Views Vary Widely
Supporters of Riak argue that spanking is tantamount to child abuse, while critics see the proposed resolution as another instance of government encroachment into the private sphere.
"Child-rearing practices are the fundamental prerogative of the family," Oakland Mayor Edmund G. "Jerry" Brown Jr. said in a statement. "Other than to vigorously enforce laws against child abuse, governmental entities have no business passing resolutions restricting some disciplinary practices over others." The mayor could veto the measure, and a two-thirds council vote would be required to overturn that.
Some on the City Council are openly opposed to the resolution. Among them is council President Ignacio De La Fuente, who said he has thanked those adults who spanked him while he was growing up. Others have treated the proposal as a joke.
But Councilman Nate Miley, chairman of the public safety committee, said he would like to see Riak's resolution passed. If the committee approves the proposal Tuesday, the full City Council would probably vote on it two weeks later.
"I support it but need to ascertain from testimony and documentation what exactly constitutes spanking," Miley said. "Is it just a tap on the butt, or is it more than that?"
A definition of spanking remains elusive even among experts. But most clinical psychologists and social workers contend that such acts often reinforce violent behavior among both parents and children. The American Academy of Child and Adolescent Psychiatry has endorsed Riak's proposal.

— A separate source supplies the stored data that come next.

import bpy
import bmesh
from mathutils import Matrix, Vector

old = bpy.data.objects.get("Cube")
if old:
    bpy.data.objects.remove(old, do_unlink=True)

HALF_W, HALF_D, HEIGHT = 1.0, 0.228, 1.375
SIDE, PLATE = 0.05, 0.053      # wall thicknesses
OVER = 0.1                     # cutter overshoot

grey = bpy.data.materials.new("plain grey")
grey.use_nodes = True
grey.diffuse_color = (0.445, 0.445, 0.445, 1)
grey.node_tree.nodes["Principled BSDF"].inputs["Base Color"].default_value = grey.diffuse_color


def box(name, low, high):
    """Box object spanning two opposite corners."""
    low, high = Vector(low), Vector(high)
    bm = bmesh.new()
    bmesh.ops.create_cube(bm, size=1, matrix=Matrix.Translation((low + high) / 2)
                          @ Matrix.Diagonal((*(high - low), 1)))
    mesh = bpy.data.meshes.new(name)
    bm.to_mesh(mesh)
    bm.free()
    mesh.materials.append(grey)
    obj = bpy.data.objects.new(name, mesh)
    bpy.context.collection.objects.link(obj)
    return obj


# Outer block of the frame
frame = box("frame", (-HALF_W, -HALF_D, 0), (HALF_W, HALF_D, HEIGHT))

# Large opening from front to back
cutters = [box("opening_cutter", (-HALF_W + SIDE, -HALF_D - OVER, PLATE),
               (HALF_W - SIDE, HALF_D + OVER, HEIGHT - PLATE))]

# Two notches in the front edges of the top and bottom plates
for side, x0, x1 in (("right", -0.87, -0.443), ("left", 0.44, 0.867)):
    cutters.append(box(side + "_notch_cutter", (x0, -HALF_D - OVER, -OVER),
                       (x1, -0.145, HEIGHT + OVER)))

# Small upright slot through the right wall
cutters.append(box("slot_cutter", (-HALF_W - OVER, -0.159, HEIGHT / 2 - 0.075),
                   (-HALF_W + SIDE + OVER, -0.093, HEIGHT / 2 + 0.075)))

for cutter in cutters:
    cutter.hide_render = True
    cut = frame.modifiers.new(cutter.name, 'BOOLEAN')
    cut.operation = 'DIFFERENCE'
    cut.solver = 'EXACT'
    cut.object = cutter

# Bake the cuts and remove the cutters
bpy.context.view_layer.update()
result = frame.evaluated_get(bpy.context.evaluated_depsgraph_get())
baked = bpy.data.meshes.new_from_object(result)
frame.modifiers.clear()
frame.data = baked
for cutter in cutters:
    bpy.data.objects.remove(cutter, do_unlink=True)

Still, Riak and other supporters say they have often met with bruising hostility from parents.
Irwin Hyman, a psychology professor at Temple University and author of "The Case Against Spanking," said Riak's resolution is unlikely to pass because much of the American public believes in spanking despite what he describes as its detriments.

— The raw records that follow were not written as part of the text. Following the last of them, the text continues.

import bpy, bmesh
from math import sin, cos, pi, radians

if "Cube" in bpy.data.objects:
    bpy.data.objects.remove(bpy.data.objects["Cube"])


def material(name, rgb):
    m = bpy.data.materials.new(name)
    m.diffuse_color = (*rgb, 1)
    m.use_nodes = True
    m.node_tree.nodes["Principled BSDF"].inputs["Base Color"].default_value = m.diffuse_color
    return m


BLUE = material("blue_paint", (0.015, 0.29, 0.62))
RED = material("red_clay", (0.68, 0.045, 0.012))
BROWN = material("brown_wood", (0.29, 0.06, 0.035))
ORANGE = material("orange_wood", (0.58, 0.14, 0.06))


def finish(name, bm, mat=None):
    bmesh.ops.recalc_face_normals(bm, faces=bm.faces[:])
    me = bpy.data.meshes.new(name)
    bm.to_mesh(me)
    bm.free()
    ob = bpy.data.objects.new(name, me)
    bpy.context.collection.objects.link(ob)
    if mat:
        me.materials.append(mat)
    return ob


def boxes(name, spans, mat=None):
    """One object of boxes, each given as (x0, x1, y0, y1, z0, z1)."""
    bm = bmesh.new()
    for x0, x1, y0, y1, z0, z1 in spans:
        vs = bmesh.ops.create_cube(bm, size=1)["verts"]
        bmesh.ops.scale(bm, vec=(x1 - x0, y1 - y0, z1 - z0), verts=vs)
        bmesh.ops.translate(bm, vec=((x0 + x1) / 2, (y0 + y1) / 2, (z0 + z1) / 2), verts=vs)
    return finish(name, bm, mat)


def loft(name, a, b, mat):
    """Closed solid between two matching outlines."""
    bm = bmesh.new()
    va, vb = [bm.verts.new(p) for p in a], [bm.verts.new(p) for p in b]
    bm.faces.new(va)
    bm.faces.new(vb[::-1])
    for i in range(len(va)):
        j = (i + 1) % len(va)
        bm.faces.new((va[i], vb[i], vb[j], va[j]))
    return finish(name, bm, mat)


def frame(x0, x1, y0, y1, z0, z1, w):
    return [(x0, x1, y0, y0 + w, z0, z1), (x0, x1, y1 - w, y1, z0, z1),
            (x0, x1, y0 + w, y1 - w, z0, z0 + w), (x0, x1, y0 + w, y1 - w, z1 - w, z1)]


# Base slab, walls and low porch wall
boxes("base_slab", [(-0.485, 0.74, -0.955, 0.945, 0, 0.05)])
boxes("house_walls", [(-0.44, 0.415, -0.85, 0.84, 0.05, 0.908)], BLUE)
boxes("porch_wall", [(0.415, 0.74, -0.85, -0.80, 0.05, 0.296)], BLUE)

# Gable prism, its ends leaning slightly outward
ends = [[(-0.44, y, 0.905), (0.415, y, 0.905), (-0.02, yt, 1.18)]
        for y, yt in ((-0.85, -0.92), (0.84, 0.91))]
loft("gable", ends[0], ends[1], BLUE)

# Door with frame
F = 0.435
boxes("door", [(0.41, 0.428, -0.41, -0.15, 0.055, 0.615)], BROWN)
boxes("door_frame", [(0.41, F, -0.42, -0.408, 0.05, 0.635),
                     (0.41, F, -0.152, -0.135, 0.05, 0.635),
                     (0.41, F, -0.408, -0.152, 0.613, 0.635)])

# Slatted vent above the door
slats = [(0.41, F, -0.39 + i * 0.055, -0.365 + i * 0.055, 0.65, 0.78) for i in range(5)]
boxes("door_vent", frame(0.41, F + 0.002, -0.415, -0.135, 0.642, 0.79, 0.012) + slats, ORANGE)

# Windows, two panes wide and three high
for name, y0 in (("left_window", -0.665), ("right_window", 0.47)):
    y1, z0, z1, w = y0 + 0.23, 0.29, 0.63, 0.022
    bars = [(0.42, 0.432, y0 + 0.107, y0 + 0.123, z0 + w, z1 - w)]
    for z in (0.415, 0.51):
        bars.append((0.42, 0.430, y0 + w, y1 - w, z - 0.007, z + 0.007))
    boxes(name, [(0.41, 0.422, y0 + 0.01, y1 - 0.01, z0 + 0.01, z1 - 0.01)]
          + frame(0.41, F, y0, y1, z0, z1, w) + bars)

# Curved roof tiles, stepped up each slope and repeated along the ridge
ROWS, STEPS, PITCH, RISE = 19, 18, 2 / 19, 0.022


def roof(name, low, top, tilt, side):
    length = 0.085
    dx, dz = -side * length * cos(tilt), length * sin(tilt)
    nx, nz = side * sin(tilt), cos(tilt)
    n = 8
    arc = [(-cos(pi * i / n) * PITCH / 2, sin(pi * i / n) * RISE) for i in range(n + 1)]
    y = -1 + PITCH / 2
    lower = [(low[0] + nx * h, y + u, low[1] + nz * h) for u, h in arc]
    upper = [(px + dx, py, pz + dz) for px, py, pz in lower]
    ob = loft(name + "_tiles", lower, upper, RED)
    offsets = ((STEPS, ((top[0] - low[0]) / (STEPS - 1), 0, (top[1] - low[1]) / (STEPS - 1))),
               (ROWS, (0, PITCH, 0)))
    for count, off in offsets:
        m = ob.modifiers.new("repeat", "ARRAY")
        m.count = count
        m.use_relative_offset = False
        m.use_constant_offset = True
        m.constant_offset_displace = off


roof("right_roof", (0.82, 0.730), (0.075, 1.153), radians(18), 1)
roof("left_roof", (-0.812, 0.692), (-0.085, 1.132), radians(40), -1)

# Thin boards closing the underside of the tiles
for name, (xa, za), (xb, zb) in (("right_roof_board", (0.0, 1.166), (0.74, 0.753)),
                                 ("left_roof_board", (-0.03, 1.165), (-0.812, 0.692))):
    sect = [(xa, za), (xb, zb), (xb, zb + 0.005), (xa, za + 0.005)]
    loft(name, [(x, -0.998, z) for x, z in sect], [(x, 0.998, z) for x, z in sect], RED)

"There are no real positive benefits to spanking, except it does temporarily stop behavior," Hyman said. "It's got a lot of long-term negative consequences. It's often associated with depression, low self-esteem and conduct problems."
Riak, a New Jersey native and father of three grown children, said he was never spanked as a child. He calls the anti-spanking battle part of a 25-year quest to end corporal punishment in the home and the classroom.
He said he first became aware of the issue when he taught college in Sydney, Australia, for 10 years. There he and supporters started a campaign to end corporal punishment in schools after his sons told him about what he called "Dickensian practices," such as teachers whacking students' open palms with canes.
In 1985, after moving to California, Riak helped then-Assemblyman Sam Farr (D-Carmel), now a congressman, draft a bill to abolish corporal punishment in the state's public schools. The bill was voted into law in 1987.
Riak's ultimate goal is to turn the United States into a spanking-free nation. He already has several supporters across the country, including a group in Columbus, Ohio, that staged the first annual Spank Out Day U.S.A. last April 1. The event was intended to urge parents across the country to quit spanking.
Riak has also been in touch with David and Blythe Daniel, husband-and-wife psychologists who teach at Los Angeles City College. The Daniels said they plan to campaign for a similar resolution by the Los Angeles City Council.
"Spanking communicates to everyone that children have no rights, that they don't get the respect that other human beings get, and it's horrible," David Daniel said.